WHAT YOU SHOULD DO
Reproduce the records below exactly as they appear.

···

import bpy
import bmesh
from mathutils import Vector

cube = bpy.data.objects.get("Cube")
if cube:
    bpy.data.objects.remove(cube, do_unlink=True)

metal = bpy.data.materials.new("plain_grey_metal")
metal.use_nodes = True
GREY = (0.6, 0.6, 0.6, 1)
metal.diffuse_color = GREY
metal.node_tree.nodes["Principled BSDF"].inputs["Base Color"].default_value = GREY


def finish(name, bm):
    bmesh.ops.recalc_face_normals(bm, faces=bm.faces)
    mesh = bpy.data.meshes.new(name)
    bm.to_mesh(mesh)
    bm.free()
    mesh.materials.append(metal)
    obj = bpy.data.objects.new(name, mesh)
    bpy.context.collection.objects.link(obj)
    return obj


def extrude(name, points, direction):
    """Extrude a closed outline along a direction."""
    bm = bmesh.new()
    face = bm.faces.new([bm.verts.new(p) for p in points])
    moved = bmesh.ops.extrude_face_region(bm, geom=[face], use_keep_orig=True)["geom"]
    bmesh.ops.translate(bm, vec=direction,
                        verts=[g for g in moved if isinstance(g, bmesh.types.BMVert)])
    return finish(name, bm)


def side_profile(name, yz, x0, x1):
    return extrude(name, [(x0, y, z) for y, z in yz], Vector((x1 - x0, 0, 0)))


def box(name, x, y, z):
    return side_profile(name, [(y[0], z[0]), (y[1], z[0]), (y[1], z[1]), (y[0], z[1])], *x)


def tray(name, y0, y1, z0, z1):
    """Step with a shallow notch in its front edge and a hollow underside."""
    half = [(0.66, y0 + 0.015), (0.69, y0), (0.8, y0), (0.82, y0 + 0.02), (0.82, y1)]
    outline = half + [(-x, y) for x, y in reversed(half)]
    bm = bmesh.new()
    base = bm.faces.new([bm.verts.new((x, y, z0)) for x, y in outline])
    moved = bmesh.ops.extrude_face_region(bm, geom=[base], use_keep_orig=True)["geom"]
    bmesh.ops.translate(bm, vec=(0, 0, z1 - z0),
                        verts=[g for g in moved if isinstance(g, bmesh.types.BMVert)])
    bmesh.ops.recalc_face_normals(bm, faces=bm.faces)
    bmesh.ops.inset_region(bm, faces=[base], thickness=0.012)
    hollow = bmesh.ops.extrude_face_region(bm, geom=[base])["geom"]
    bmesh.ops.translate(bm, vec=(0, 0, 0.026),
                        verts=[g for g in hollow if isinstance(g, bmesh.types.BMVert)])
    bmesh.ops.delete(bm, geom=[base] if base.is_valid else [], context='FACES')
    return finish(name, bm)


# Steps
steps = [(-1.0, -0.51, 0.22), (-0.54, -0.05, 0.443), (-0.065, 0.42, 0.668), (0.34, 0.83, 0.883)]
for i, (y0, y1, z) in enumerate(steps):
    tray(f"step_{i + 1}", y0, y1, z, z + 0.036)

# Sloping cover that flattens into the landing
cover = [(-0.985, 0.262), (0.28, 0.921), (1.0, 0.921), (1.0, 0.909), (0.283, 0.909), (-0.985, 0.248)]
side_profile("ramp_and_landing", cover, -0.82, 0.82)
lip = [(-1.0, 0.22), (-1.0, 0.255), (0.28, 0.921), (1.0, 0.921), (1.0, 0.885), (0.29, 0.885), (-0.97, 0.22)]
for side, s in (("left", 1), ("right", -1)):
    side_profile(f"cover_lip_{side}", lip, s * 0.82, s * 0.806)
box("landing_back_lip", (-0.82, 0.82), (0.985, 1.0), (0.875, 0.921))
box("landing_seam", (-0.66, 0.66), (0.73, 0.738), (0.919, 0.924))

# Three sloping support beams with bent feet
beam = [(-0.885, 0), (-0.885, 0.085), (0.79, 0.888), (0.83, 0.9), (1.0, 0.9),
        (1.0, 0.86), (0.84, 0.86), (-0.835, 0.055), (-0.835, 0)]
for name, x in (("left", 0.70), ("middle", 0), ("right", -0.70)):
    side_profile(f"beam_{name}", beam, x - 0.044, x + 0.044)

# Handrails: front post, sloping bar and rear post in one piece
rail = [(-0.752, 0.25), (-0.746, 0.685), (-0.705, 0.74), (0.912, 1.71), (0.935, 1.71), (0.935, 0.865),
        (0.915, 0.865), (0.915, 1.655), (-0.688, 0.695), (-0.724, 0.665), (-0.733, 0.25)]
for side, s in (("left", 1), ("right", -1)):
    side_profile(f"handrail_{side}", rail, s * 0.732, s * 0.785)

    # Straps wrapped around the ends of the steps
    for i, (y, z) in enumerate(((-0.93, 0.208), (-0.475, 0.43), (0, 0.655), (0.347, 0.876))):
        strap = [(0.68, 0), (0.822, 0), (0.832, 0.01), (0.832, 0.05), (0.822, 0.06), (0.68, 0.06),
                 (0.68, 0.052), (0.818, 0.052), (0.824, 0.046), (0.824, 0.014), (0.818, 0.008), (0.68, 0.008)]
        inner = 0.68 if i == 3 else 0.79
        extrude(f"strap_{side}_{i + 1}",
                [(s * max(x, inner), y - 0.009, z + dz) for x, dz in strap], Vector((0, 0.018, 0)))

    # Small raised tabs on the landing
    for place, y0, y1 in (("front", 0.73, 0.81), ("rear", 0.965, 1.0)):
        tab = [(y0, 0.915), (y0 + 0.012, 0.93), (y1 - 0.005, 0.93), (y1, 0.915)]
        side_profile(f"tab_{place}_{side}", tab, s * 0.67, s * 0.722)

···

RESPONSE AREA
import bpy
import bmesh
from mathutils import Vector

cube = bpy.data.objects.get("Cube")
if cube:
    bpy.data.objects.remove(cube, do_unlink=True)

metal = bpy.data.materials.new("plain_grey_metal")
metal.use_nodes = True
GREY = (0.6, 0.6, 0.6, 1)
metal.diffuse_color = GREY
metal.node_tree.nodes["Principled BSDF"].inputs["Base Color"].default_value = GREY


def finish(name, bm):
    bmesh.ops.recalc_face_normals(bm, faces=bm.faces)
    mesh = bpy.data.meshes.new(name)
    bm.to_mesh(mesh)
    bm.free()
    mesh.materials.append(metal)
    obj = bpy.data.objects.new(name, mesh)
    bpy.context.collection.objects.link(obj)
    return obj


def extrude(name, points, direction):
    """Extrude a closed outline along a direction."""
    bm = bmesh.new()
    face = bm.faces.new([bm.verts.new(p) for p in points])
    moved = bmesh.ops.extrude_face_region(bm, geom=[face], use_keep_orig=True)["geom"]
    bmesh.ops.translate(bm, vec=direction,
                        verts=[g for g in moved if isinstance(g, bmesh.types.BMVert)])
    return finish(name, bm)


def side_profile(name, yz, x0, x1):
    return extrude(name, [(x0, y, z) for y, z in yz], Vector((x1 - x0, 0, 0)))


def box(name, x, y, z):
    return side_profile(name, [(y[0], z[0]), (y[1], z[0]), (y[1], z[1]), (y[0], z[1])], *x)


def tray(name, y0, y1, z0, z1):
    """Step with a shallow notch in its front edge and a hollow underside."""
    half = [(0.66, y0 + 0.015), (0.69, y0), (0.8, y0), (0.82, y0 + 0.02), (0.82, y1)]
    outline = half + [(-x, y) for x, y in reversed(half)]
    bm = bmesh.new()
    base = bm.faces.new([bm.verts.new((x, y, z0)) for x, y in outline])
    moved = bmesh.ops.extrude_face_region(bm, geom=[base], use_keep_orig=True)["geom"]
    bmesh.ops.translate(bm, vec=(0, 0, z1 - z0),
                        verts=[g for g in moved if isinstance(g, bmesh.types.BMVert)])
    bmesh.ops.recalc_face_normals(bm, faces=bm.faces)
    bmesh.ops.inset_region(bm, faces=[base], thickness=0.012)
    hollow = bmesh.ops.extrude_face_region(bm, geom=[base])["geom"]
    bmesh.ops.translate(bm, vec=(0, 0, 0.026),
                        verts=[g for g in hollow if isinstance(g, bmesh.types.BMVert)])
    bmesh.ops.delete(bm, geom=[base] if base.is_valid else [], context='FACES')
    return finish(name, bm)


# Steps
steps = [(-1.0, -0.51, 0.22), (-0.54, -0.05, 0.443), (-0.065, 0.42, 0.668), (0.34, 0.83, 0.883)]
for i, (y0, y1, z) in enumerate(steps):
    tray(f"step_{i + 1}", y0, y1, z, z + 0.036)

# Sloping cover that flattens into the landing
cover = [(-0.985, 0.262), (0.28, 0.921), (1.0, 0.921), (1.0, 0.909), (0.283, 0.909), (-0.985, 0.248)]
side_profile("ramp_and_landing", cover, -0.82, 0.82)
lip = [(-1.0, 0.22), (-1.0, 0.255), (0.28, 0.921), (1.0, 0.921), (1.0, 0.885), (0.29, 0.885), (-0.97, 0.22)]
for side, s in (("left", 1), ("right", -1)):
    side_profile(f"cover_lip_{side}", lip, s * 0.82, s * 0.806)
box("landing_back_lip", (-0.82, 0.82), (0.985, 1.0), (0.875, 0.921))
box("landing_seam", (-0.66, 0.66), (0.73, 0.738), (0.919, 0.924))

# Three sloping support beams with bent feet
beam = [(-0.885, 0), (-0.885, 0.085), (0.79, 0.888), (0.83, 0.9), (1.0, 0.9),
        (1.0, 0.86), (0.84, 0.86), (-0.835, 0.055), (-0.835, 0)]
for name, x in (("left", 0.70), ("middle", 0), ("right", -0.70)):
    side_profile(f"beam_{name}", beam, x - 0.044, x + 0.044)

# Handrails: front post, sloping bar and rear post in one piece
rail = [(-0.752, 0.25), (-0.746, 0.685), (-0.705, 0.74), (0.912, 1.71), (0.935, 1.71), (0.935, 0.865),
        (0.915, 0.865), (0.915, 1.655), (-0.688, 0.695), (-0.724, 0.665), (-0.733, 0.25)]
for side, s in (("left", 1), ("right", -1)):
    side_profile(f"handrail_{side}", rail, s * 0.732, s * 0.785)

    # Straps wrapped around the ends of the steps
    for i, (y, z) in enumerate(((-0.93, 0.208), (-0.475, 0.43), (0, 0.655), (0.347, 0.876))):
        strap = [(0.68, 0), (0.822, 0), (0.832, 0.01), (0.832, 0.05), (0.822, 0.06), (0.68, 0.06),
                 (0.68, 0.052), (0.818, 0.052), (0.824, 0.046), (0.824, 0.014), (0.818, 0.008), (0.68, 0.008)]
        inner = 0.68 if i == 3 else 0.79
        extrude(f"strap_{side}_{i + 1}",
                [(s * max(x, inner), y - 0.009, z + dz) for x, dz in strap], Vector((0, 0.018, 0)))

    # Small raised tabs on the landing
    for place, y0, y1 in (("front", 0.73, 0.81), ("rear", 0.965, 1.0)):
        tab = [(y0, 0.915), (y0 + 0.012, 0.93), (y1 - 0.005, 0.93), (y1, 0.915)]
        side_profile(f"tab_{place}_{side}", tab, s * 0.67, s * 0.722)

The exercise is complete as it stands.